Chinese Female Society: Middle Class and its Development in the 21st Century
China is the most populous country and has one of the biggest economies in the world. Its development, which has been visible in recent decades, has given many opportunities for its citizens in different fields. However, old measures like the One Child Policy have resulted in demographic inequality. Women have borne the brunt of these policies in both the private and social fields. Paradoxically, while taking advantage of improvements in the quality of life, women suffer from high demands and pressure, both mental and physical, in the family and in society. While the quality of life is improving in China, it primarily benefits men, which is a result of traditional aspects and beliefs that are at odds with modern needs and contemporary situations.
Thus, this paper focuses on 20th century assumptions which should have led to the improvement of Chinese society in the first decades after the economic opening. She aims to examine contemporary research studies and data which compares Chinese society from the 20th century with the contemporary one. Moreover, she chose to focus on the middle-class, because it is the rapidly growing group in this developing country. (Sicular, 2017)
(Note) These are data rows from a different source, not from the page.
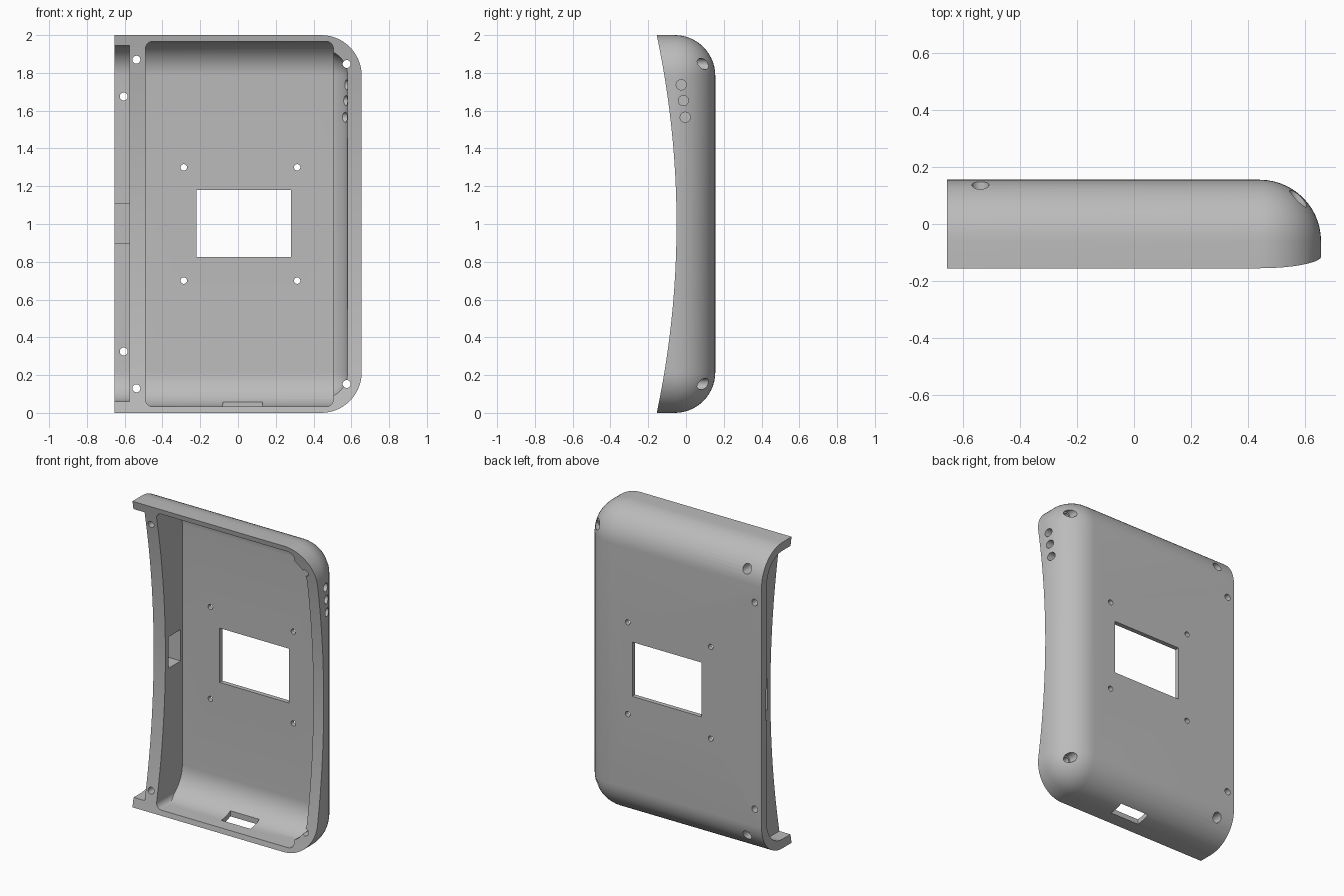
import bpy
import bmesh
from mathutils import Matrix, Vector

old = bpy.data.objects.get("Cube")
if old:
    bpy.data.objects.remove(old, do_unlink=True)

RIGHT, BACK = 0.655, 0.155
ROUND = 0.215          # outer edge radius
FAR = 0.6              # cutters reach this far out of the open front


def add_object(name, bm):
    mesh = bpy.data.meshes.new(name)
    bmesh.ops.recalc_face_normals(bm, faces=bm.faces)
    bm.to_mesh(mesh)
    bm.free()
    obj = bpy.data.objects.new(name, mesh)
    bpy.context.collection.objects.link(obj)
    return obj


def box(name, x, y, z, radius=0, axes="xyz"):
    """Box from ranges, rounding the edges that run along the given axes."""
    bm = bmesh.new()
    bmesh.ops.create_cube(bm, size=1)
    for v in bm.verts:
        v.co = Vector([(a + b) / 2 + c * (b - a) for (a, b), c in zip((x, y, z), v.co)])
    if radius:
        chosen = []
        for e in bm.edges:
            d = e.verts[1].co - e.verts[0].co
            if "xyz"[max(range(3), key=lambda i: abs(d[i]))] in axes:
                chosen.append(e)
        bmesh.ops.bevel(bm, geom=chosen, offset=radius, segments=14,
                        profile=0.5, affect='EDGES')
    return add_object(name, bm)


def rod(name, center, radius, length, axis, sides=32):
    bm = bmesh.new()
    turn = Matrix.Rotation(1.5707963, 4, 'Y' if axis == 'x' else 'X')
    bmesh.ops.create_cone(bm, cap_ends=True, segments=sides, radius1=radius,
                          radius2=radius, depth=length,
                          matrix=Matrix.Translation(center) @ turn)
    return add_object(name, bm)


def combine(target, tool, operation='DIFFERENCE'):
    tool.hide_render = True
    mod = target.modifiers.new("cut", 'BOOLEAN')
    mod.operation, mod.object, mod.solver = operation, tool, 'EXACT'
    bpy.context.view_layer.objects.active = target
    bpy.ops.object.modifier_apply(modifier=mod.name)
    bpy.data.objects.remove(tool, do_unlink=True)


# Rounded outer body, cut flat on one side and hollowed by a wide front arc
shell = box("case_shell", (-1.2, RIGHT), (-FAR, BACK), (0, 2), ROUND)
combine(shell, box("side_cut", (-2, -RIGHT), (-1, 1), (-1, 3)))
arc_radius = 4.815
combine(shell, rod("front_arc", (0, -0.05 - arc_radius, 1), arc_radius, 4, 'x', 360))

# Main cavity: large fillets along the ends, small vertical corners
cavity_x, cavity_z = (-0.49, 0.505), (0.033, 1.967)
cavity = box("cavity", cavity_x, (-FAR, 0.125), cavity_z, 0.183, "x")
combine(cavity, box("cavity_corners", cavity_x, (-1, 1), cavity_z, 0.04, "y"), 'INTERSECT')
combine(shell, cavity)

# Rounded pocket behind the closed side wall
combine(shell, box("side_pocket", (-0.3, 0.58), (-FAR, 0.08), (0.075, 1.925), 0.14))

# Open channel along the flat side, leaving a thin flange
combine(shell, box("flange_channel", (-0.9, -0.575), (-FAR, 0.1), (0.06, 1.945), 0.16, "x"))

# Window and cable slots
combine(shell, box("window", (-0.22, 0.28), (0, 1), (0.825, 1.18)))
combine(shell, box("side_slot", (-0.9, -0.483), (-0.02, 0.108), (0.9, 1.105)))
combine(shell, box("bottom_slot", (-0.08, 0.13), (-0.06, 0.035), (-0.5, 0.1)))

# Mounting, flange and corner screw holes, mirrored about mid height
for x, rise, radius, bored in ((-0.287, 0.3, 0.017, False), (0.313, 0.3, 0.017, False),
                               (-0.605, 0.675, 0.021, False),
                               (-0.538, 0.87, 0.021, True), (0.575, 0.847, 0.021, True)):
    for side in (-1, 1):
        z = 1 + side * rise
        combine(shell, rod("screw_hole", (x, 0, z), radius, 2, 'y'))
        if bored:
            combine(shell, rod("counterbore", (x, 0.55, z), 0.03, 1, 'y'))

# Three button holes through the closed side wall
for y, z in ((-0.025, 1.737), (-0.014, 1.653), (-0.004, 1.565)):
    combine(shell, rod("button_hole", (0.8, y, z), 0.027, 0.6, 'x'))

# Single plain grey finish
grey = bpy.data.materials.new("light_grey")
grey.use_nodes = True
colour = (0.5, 0.5, 0.5, 1)
grey.diffuse_color = colour
grey.node_tree.nodes["Principled BSDF"].inputs["Base Color"].default_value = colour
shell.data.materials.clear()
shell.data.materials.append(grey)
for p in shell.data.polygons:
    p.material_index = 0

bpy.ops.object.select_all(action='DESELECT')
shell.select_set(True)
bpy.context.view_layer.objects.active = shell
bpy.ops.object.shade_smooth_by_angle(angle=0.5)
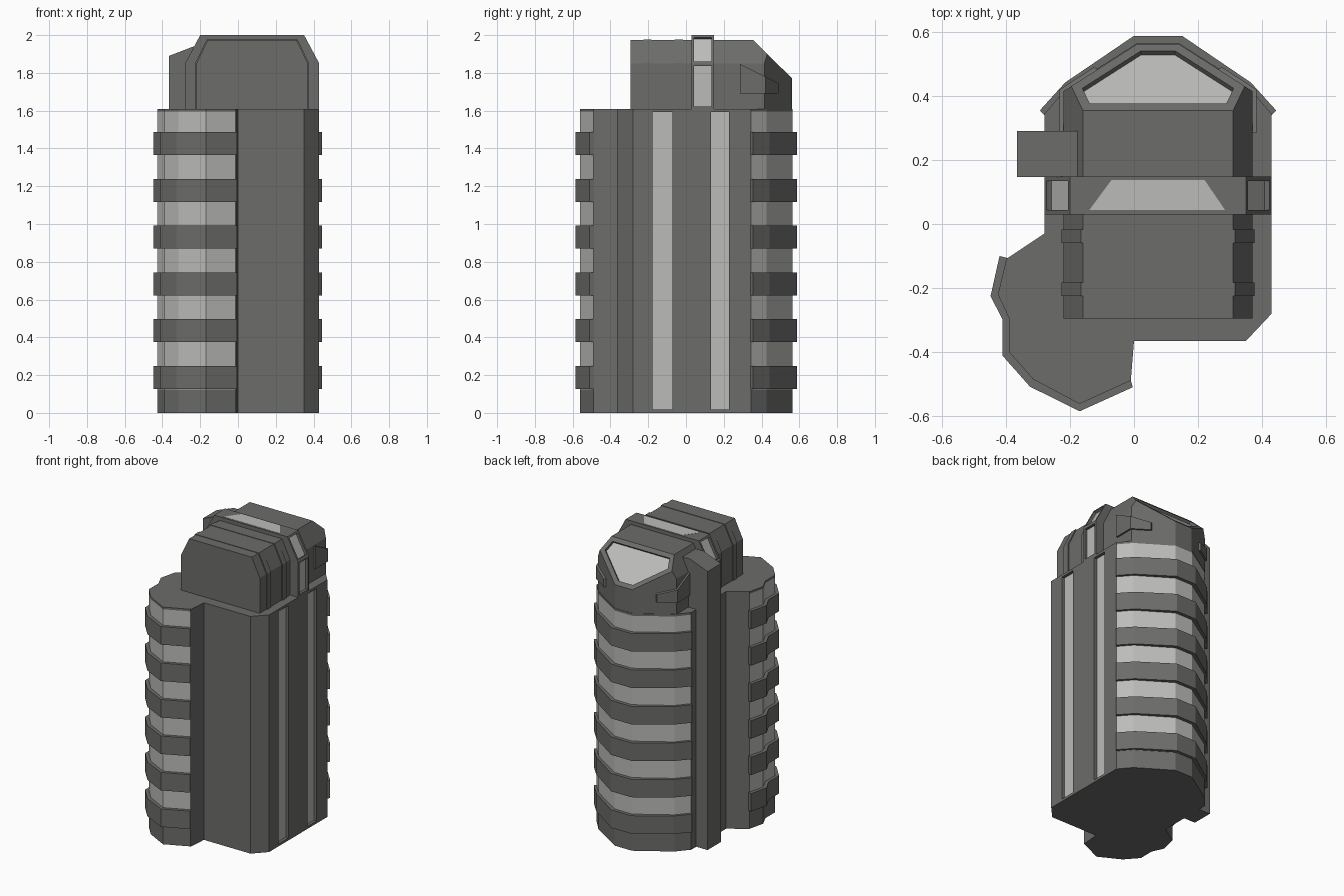
import bpy, bmesh
from mathutils import Vector

if "Cube" in bpy.data.objects:
    bpy.data.objects.remove(bpy.data.objects["Cube"])


def material(name, c):
    m = bpy.data.materials.new(name)
    m.diffuse_color = (c, c, c * 0.97, 1)
    m.use_nodes = True
    m.node_tree.nodes["Principled BSDF"].inputs["Base Color"].default_value = m.diffuse_color
    return m


WALL, GLASS = material("wall_grey", 0.15), material("glass_pale", 0.5)
CX = 0.075  # symmetry line of the roof and rear bay


def prism(pts, a, b, axis="z"):
    """Extrude an outline along z (points are x,y) or along y (points are x,z)."""
    bm = bmesh.new()
    place = (lambda p, t: (p[0], p[1], t)) if axis == "z" else (lambda p, t: (p[0], t, p[1]))
    lo = [bm.verts.new(place(p, a)) for p in pts]
    hi = [bm.verts.new(place(p, b)) for p in pts]
    bm.faces.new(lo)
    bm.faces.new(hi)
    n = len(pts)
    for i in range(n):
        bm.faces.new((lo[i], lo[(i + 1) % n], hi[(i + 1) % n], hi[i]))
    bmesh.ops.recalc_face_normals(bm, faces=bm.faces)
    return bm


def cut(bm, co, no):
    """Slice off everything on the normal side and cap the opening."""
    r = bmesh.ops.bisect_plane(bm, geom=bm.verts[:] + bm.edges[:] + bm.faces[:],
                               plane_co=co, plane_no=no, clear_outer=True)
    edges = [e for e in r["geom_cut"] if isinstance(e, bmesh.types.BMEdge)]
    bmesh.ops.contextual_create(bm, geom=edges)
    bmesh.ops.recalc_face_normals(bm, faces=bm.faces)


def recess(bm, test, width, depth):
    """Turn matching faces into sunken windows."""
    bm.normal_update()
    faces = [f for f in bm.faces if test(f)]
    bmesh.ops.inset_individual(bm, faces=faces, thickness=width, depth=0, use_even_offset=True)
    bmesh.ops.inset_individual(bm, faces=faces, thickness=0.0005, depth=-depth)
    for f in faces:
        f.material_index = 1


def finish(bm, name, mats=(WALL, GLASS)):
    me = bpy.data.meshes.new(name)
    bm.to_mesh(me)
    bm.free()
    for m in mats:
        me.materials.append(m)
    ob = bpy.data.objects.new(name, me)
    bpy.context.collection.objects.link(ob)
    return ob


def mirrored(half):
    return half + [(2 * CX - x, y) for x, y in reversed(half)]


# Main tower with two tall recessed window strips on the right wall
TOP = 1.61
body = prism([(0, -.365), (.35, -.365), (.43, -.28), (.43, -.195), (.43, -.055), (.43, .115),
              (.43, .245), (.43, .345), (-.28, .345), (-.28, -.03), (-.40, -.11), (-.01, -.49)], 0, TOP)
recess(body, lambda f: f.normal.x > .99 and
       min(abs(f.calc_center_median().y - c) for c in (-.125, .18)) < .02, .017, .02)
finish(body, "tower_body")

# Two faceted bays: grey base, glass core, grey cap and six floor bands
front_core = [(-.28, -.05), (-.399, -.111), (-.425, -.22), (-.39, -.295), (-.39, -.40),
              (-.315, -.485), (-.17, -.562), (-.012, -.49), (-.012, -.33)]
front_band = [(-.38, -.11), (-.42, -.10), (-.448, -.225), (-.41, -.30), (-.41, -.412),
              (-.325, -.508), (-.17, -.585), (-.004, -.51), (-.012, -.48), (-.012, -.33)]
rear_core = mirrored([(-.278, .33), (-.279, .345), (-.21, .425), (.01, .565)])
rear_band = mirrored([(-.27, .33), (-.294, .355), (-.215, .442), (0, .588)])
for side, core, band in (("front", front_core, front_band), ("rear", rear_core, rear_band)):
    finish(prism(core, 0, .125), side + "_bay_base")
    finish(prism(core, .125, 1.595), side + "_bay_glass", (GLASS,))
    finish(prism(core, 1.595, TOP), side + "_bay_cap")
    for i in range(6):
        z = .127 + i * .2475
        finish(prism(band, z, z + .122), f"{side}_floor_band_{i + 1}")

# Penthouse with chamfered shoulders and a sloped rear window
house = prism(mirrored([(-.22, -.295), (-.22, .415), (.01, .562)]), TOP, 1.975)
for s in (-1, 1):
    cut(house, (CX + s * .295, 0, 1.85), Vector((s * .125, 0, .06)))
cut(house, (0, .355, 1.975), Vector((0, .205, .207)))
recess(house, lambda f: f.normal.y > .5 and f.normal.z > .5 and abs(f.normal.x) < .1, .03, .018)
finish(house, "penthouse")

# Slim ribs wrapped around the penthouse shoulders
for i, y in enumerate((-.225, -.06)):
    rib = mirrored([(-.226, TOP), (-.226, 1.852), (-.165, 1.978)])
    finish(prism(rib, y, y + .043, "y"), f"penthouse_rib_{i + 1}")

# Raised arch across the roof with sunken windows on its flanks
arch = prism([(-.28, TOP), (-.28, 1.85), (-.20, 2), (.35, 2), (.43, 1.85), (.43, TOP)], .03, .148, "y")
recess(arch, lambda f: abs(f.normal.x) > .5, .013, .018)
finish(arch, "roof_arch")
finish(prism([(-.14, .043), (.285, .043), (.22, .138), (-.07, .138)], 1.99, 2.001),
       "arch_skylight", (GLASS,))

# Square shaft climbing the left wall
finish(prism([(-.365, 0), (-.365, 1.89), (-.235, 1.94), (-.16, 1.94), (-.16, 0)], .147, .29, "y"),
       "side_shaft")

# Wedge-shaped hoods on both rear corners
for name, s in (("left", -1), ("right", 1)):
    plan = [(CX + s * (x - CX), y) for x, y in
            ((.33, .285), (.382, .285), (.382, .42), (.275, .49), (.2, .45))]
    hood = prism(plan, 1.692, 1.86)
    cut(hood, (0, .285, 1.847), Vector((0, .102, .205)))
    finish(hood, name + "_corner_hood")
Special attention is paid to Chinese women in certain issues by examining the size of gaps in elements related to some cases. It has been a popular topic recently that Chinese women still suffer from the position they take in comparison to men, even when women have similar rights as men right now. Traditional approach and philosophic systems such as Confucianism (still a widely employed political influence) still limit women in some areas and force them to bring rather inside (Soh,1993) responsibilities than having a career life. There exist many elements which direct women to adapt to the world with patriarchy introduced by China for years.
When it comes to the structure and general topics discussed in the paper, the author chooses a few of them related to people's daily life. She examined: demography issues, education structure, professional and labor market and participation in Chinese politics, each issue in one chapter respectively.
Demography is the most significant sign of gender inequality in contemporary China. This is the effect of the One Child Policy that disrupted the balance of gender in Chinese demography from 1977 to 2016. The aim of the Policy was to limit China’s birth rate. Each couple were allowed to raise one child only, and couples that gave birth to a second child would face punishment (generally in the form of expensive fines). In this context, only wealthy people who could afford to pay for the exemption had more than one child, which exacerbated class privilege. Starting in 2016, couples were allowed to have two children, but only if the two spouses were an only child.
Assuming that one generation’s duration is between 20 and 25 years, the One child policy adversely affected two generations of Chinese. It is associated with the female stigma against women that gave birth to a second child, or who gave birth to a girl. This fear led to several cases of selective abortion, which was legal only for the richest families in China. As a result, many women chose dangerous methods like drowning an unb